Data supplied:

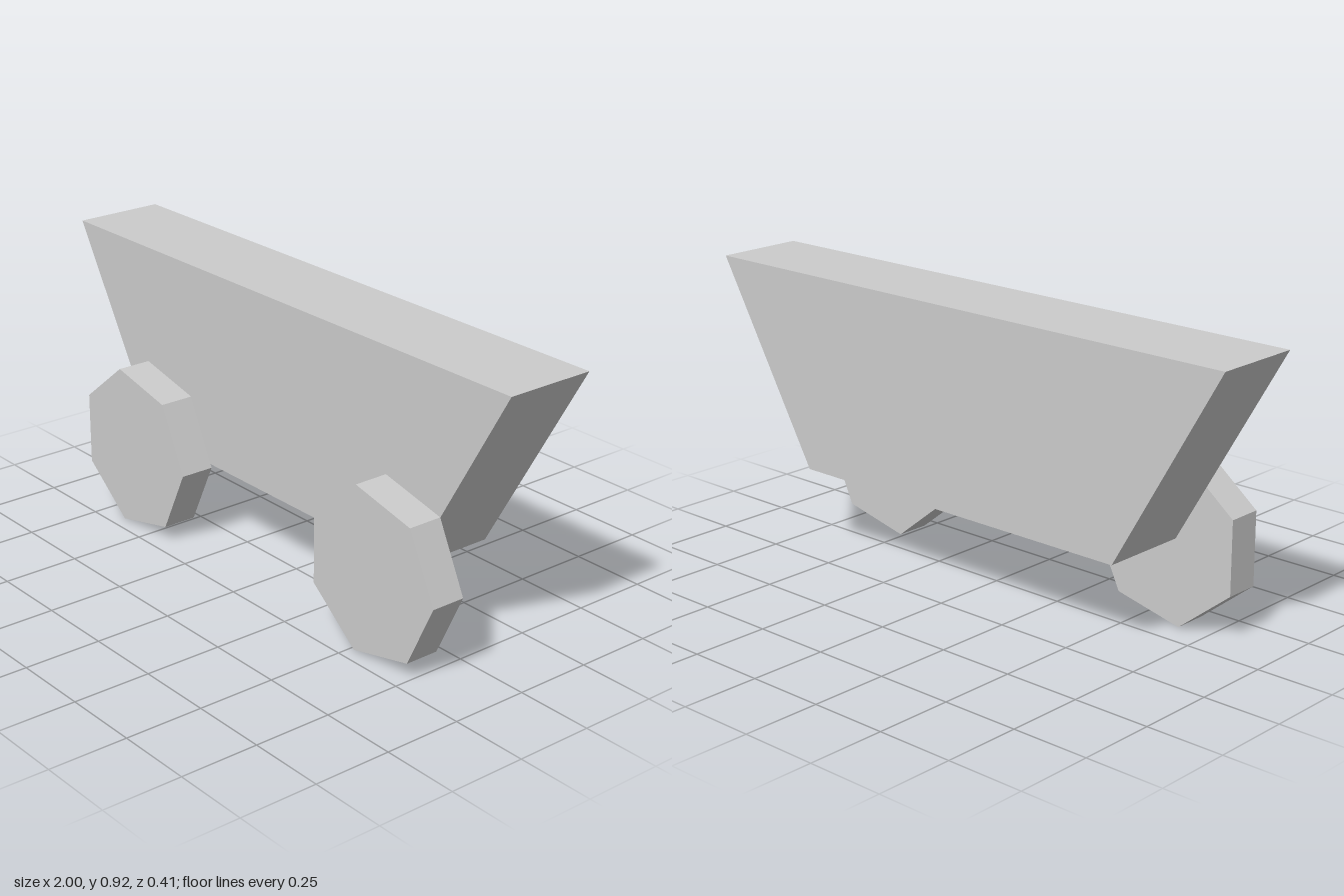
import * as THREE from 'three';

export function createModel() {
  const group = new THREE.Group();
  const material = new THREE.MeshStandardMaterial({ color: 0xcccccc, flatShading: true });

  // Tub: a trapezoid, wider at the top, extruded front to back
  const profile = new THREE.Shape([
    new THREE.Vector2(-0.627, 0.275),
    new THREE.Vector2(0.627, 0.275),
    new THREE.Vector2(1, 0.917),
    new THREE.Vector2(-1, 0.917),
  ]);
  const tubGeometry = new THREE.ExtrudeGeometry(profile, { depth: 0.293, bevelEnabled: false });
  tubGeometry.translate(0, 0, -0.203);
  const tub = new THREE.Mesh(tubGeometry, material);
  tub.name = 'cartBody';
  group.add(tub);

  // Wheels: seven-sided discs on the front face, one corner pointing to +x
  const wheelGeometry = new THREE.CylinderGeometry(0.271, 0.271, 0.113, 7);
  wheelGeometry.rotateX(Math.PI / 2).rotateZ(Math.PI / 2);
  for (const [name, x] of [['rightWheel', -0.586], ['leftWheel', 0.574]]) {
    const wheel = new THREE.Mesh(wheelGeometry, material);
    wheel.name = name;
    wheel.position.set(x, 0.264, 0.1465);
    group.add(wheel);
  }

  return group;
}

Required work: Leave the pictures out and output all of the data verbatim.

Written solution:
import * as THREE from 'three';

export function createModel() {
  const group = new THREE.Group();
  const material = new THREE.MeshStandardMaterial({ color: 0xcccccc, flatShading: true });

  // Tub: a trapezoid, wider at the top, extruded front to back
  const profile = new THREE.Shape([
    new THREE.Vector2(-0.627, 0.275),
    new THREE.Vector2(0.627, 0.275),
    new THREE.Vector2(1, 0.917),
    new THREE.Vector2(-1, 0.917),
  ]);
  const tubGeometry = new THREE.ExtrudeGeometry(profile, { depth: 0.293, bevelEnabled: false });
  tubGeometry.translate(0, 0, -0.203);
  const tub = new THREE.Mesh(tubGeometry, material);
  tub.name = 'cartBody';
  group.add(tub);

  // Wheels: seven-sided discs on the front face, one corner pointing to +x
  const wheelGeometry = new THREE.CylinderGeometry(0.271, 0.271, 0.113, 7);
  wheelGeometry.rotateX(Math.PI / 2).rotateZ(Math.PI / 2);
  for (const [name, x] of [['rightWheel', -0.586], ['leftWheel', 0.574]]) {
    const wheel = new THREE.Mesh(wheelGeometry, material);
    wheel.name = name;
    wheel.position.set(x, 0.264, 0.1465);
    group.add(wheel);
  }

  return group;
}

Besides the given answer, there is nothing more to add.